◆ Try it ◆
Which lines below contain the word "return"? Copy each of them.

Rendered images with source text:
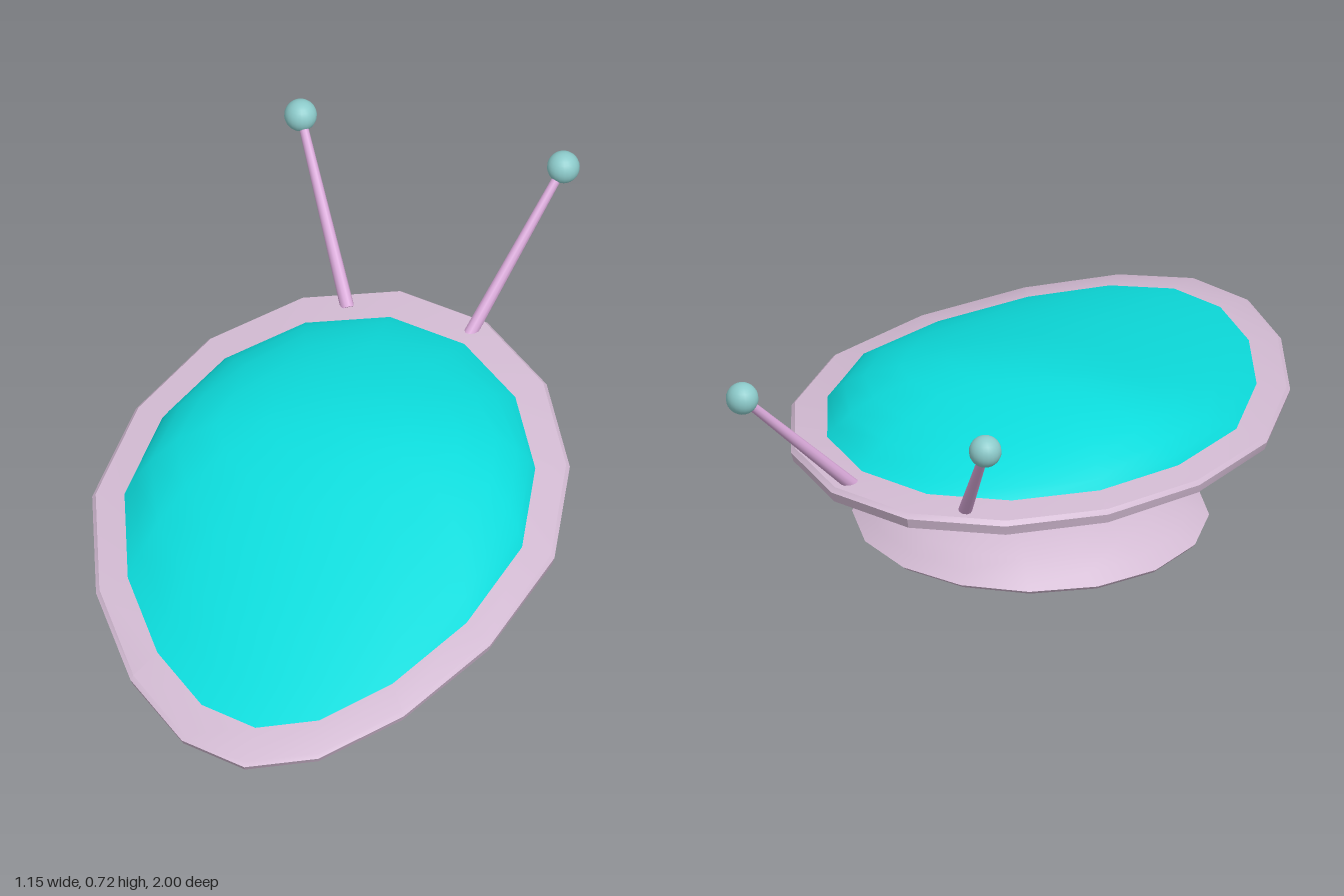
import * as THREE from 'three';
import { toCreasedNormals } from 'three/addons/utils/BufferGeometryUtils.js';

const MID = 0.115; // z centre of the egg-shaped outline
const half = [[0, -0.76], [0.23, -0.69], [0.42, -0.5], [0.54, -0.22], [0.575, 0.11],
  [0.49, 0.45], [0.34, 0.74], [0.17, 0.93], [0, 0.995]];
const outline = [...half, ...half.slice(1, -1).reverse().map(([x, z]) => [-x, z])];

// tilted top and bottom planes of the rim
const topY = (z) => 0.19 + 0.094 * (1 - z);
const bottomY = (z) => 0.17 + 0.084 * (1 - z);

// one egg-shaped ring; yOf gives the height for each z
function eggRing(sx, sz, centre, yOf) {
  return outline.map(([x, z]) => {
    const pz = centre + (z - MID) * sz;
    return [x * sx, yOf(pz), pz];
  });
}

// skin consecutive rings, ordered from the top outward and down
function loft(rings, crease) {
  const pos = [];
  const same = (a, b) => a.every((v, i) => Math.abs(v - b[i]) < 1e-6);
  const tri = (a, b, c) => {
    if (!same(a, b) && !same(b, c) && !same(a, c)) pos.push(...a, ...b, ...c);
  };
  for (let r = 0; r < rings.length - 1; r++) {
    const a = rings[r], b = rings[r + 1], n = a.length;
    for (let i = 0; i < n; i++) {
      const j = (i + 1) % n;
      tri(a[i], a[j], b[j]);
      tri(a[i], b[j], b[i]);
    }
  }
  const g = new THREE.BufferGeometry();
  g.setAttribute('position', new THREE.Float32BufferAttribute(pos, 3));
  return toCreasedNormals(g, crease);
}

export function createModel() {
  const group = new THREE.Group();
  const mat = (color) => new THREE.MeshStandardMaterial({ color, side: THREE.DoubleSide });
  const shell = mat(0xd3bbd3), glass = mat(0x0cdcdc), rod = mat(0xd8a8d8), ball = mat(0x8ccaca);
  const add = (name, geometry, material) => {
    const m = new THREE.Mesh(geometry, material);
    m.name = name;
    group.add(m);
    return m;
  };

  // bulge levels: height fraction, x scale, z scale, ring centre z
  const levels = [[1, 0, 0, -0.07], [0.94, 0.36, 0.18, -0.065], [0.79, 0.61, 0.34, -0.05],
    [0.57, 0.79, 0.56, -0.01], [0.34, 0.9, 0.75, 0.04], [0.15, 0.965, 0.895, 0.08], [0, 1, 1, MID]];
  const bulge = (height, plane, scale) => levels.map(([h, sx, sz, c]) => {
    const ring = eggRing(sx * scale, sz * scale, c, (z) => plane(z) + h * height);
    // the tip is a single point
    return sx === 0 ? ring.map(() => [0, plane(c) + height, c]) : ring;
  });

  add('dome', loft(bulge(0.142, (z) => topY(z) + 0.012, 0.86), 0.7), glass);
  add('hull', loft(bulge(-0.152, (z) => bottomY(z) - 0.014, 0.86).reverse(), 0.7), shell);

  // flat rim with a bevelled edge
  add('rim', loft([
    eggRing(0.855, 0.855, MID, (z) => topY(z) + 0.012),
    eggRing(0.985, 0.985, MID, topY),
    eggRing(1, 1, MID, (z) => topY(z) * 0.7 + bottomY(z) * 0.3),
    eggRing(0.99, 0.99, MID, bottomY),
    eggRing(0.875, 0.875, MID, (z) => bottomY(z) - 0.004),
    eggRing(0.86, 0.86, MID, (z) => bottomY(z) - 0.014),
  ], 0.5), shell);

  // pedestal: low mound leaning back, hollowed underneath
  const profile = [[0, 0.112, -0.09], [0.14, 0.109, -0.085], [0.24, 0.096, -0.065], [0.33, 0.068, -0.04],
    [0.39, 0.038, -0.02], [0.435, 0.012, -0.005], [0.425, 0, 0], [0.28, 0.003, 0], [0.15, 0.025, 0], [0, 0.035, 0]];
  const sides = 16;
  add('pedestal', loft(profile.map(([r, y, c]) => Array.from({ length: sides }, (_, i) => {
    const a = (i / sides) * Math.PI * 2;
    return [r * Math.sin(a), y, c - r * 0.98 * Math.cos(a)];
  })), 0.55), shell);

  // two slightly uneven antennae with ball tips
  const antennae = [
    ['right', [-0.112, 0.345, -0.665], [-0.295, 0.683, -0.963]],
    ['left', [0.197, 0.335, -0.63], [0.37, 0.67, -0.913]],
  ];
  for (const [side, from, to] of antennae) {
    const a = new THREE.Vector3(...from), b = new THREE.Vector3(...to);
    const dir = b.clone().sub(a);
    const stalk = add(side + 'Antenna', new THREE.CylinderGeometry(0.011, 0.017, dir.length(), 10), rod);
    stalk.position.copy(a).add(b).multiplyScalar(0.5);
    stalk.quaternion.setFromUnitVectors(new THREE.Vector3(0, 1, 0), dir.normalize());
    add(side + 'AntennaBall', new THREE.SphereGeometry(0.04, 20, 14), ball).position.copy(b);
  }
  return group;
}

---

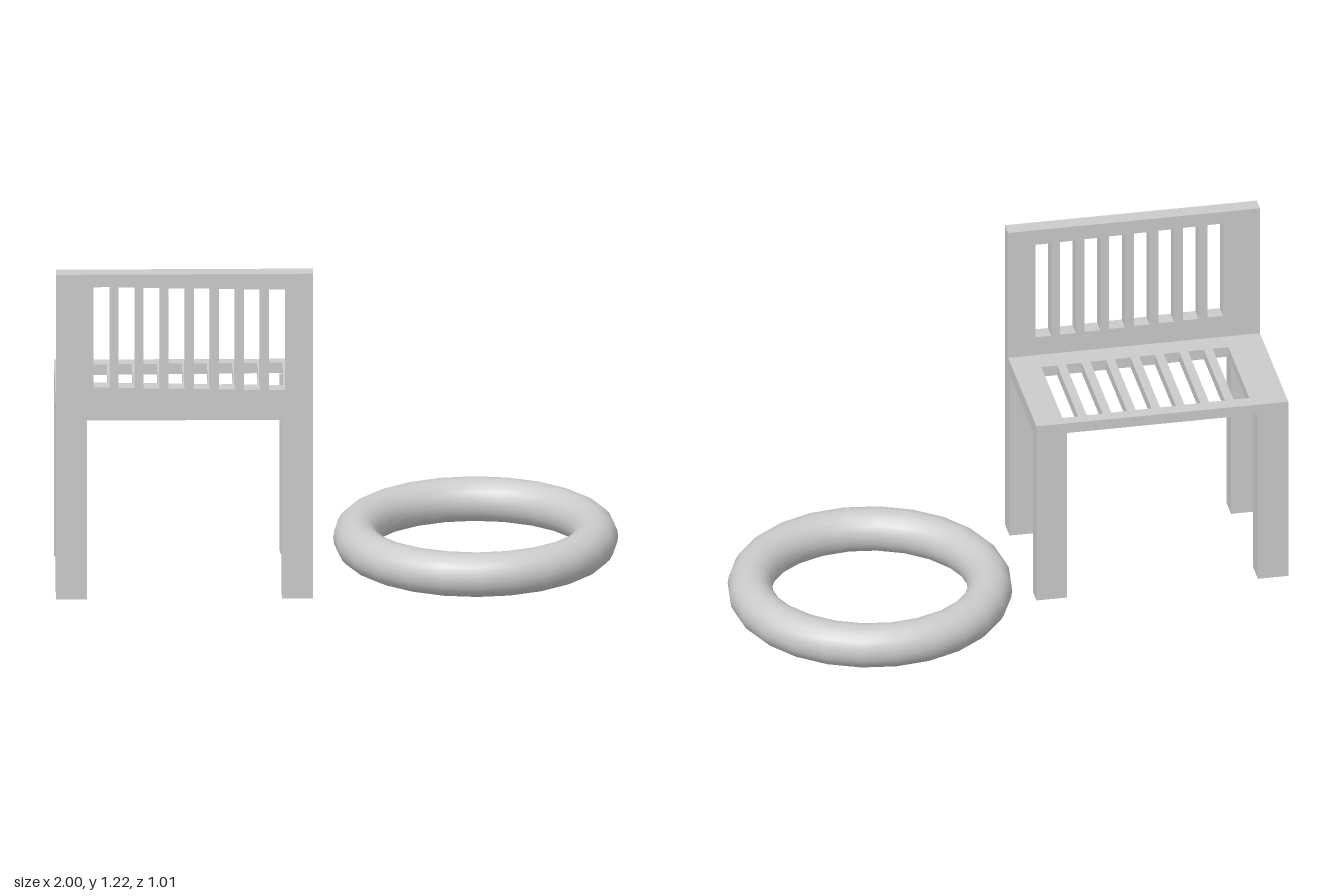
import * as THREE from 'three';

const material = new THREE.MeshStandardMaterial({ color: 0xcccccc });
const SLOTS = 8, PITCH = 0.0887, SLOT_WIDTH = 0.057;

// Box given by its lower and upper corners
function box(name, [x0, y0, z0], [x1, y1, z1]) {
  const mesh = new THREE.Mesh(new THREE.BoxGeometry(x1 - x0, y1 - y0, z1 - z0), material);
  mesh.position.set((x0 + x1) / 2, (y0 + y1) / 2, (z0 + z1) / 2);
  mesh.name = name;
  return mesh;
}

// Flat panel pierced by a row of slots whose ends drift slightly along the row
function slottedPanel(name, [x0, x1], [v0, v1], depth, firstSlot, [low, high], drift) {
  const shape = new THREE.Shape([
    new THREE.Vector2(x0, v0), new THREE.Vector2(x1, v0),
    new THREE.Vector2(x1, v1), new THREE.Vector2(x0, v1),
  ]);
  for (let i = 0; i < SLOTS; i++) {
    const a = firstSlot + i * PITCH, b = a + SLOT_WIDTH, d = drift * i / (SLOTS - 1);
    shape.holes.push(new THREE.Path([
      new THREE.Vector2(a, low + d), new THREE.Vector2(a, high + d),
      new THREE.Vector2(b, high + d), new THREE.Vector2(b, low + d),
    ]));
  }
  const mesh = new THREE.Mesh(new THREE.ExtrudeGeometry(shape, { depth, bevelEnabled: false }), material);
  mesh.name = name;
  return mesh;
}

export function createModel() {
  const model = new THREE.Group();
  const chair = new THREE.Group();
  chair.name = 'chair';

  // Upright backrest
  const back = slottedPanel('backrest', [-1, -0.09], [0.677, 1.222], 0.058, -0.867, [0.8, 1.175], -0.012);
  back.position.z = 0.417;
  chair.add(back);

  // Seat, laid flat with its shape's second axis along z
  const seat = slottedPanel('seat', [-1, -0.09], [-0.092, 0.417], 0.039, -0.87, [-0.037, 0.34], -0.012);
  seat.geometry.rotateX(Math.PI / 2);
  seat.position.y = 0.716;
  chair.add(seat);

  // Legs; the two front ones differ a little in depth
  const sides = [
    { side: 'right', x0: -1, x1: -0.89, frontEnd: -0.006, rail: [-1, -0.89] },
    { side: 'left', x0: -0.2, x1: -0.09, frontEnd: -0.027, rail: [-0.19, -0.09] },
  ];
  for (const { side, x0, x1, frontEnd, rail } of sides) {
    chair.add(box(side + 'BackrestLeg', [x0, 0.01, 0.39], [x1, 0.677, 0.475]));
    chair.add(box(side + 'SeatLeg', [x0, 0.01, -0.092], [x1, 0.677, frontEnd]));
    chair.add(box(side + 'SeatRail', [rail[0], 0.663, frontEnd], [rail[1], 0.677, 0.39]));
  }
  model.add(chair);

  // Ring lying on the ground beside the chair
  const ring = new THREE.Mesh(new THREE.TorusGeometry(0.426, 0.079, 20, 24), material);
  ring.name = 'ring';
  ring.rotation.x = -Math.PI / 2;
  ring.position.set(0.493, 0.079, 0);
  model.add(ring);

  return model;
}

◆ Output for this exercise ◆
  return outline.map(([x, z]) => {
    return [x * sx, yOf(pz), pz];
  return toCreasedNormals(g, crease);
    return m;
    return sx === 0 ? ring.map(() => [0, plane(c) + height, c]) : ring;
    return [r * Math.sin(a), y, c - r * 0.98 * Math.cos(a)];
  return group;
  return mesh;
  return mesh;
  return model;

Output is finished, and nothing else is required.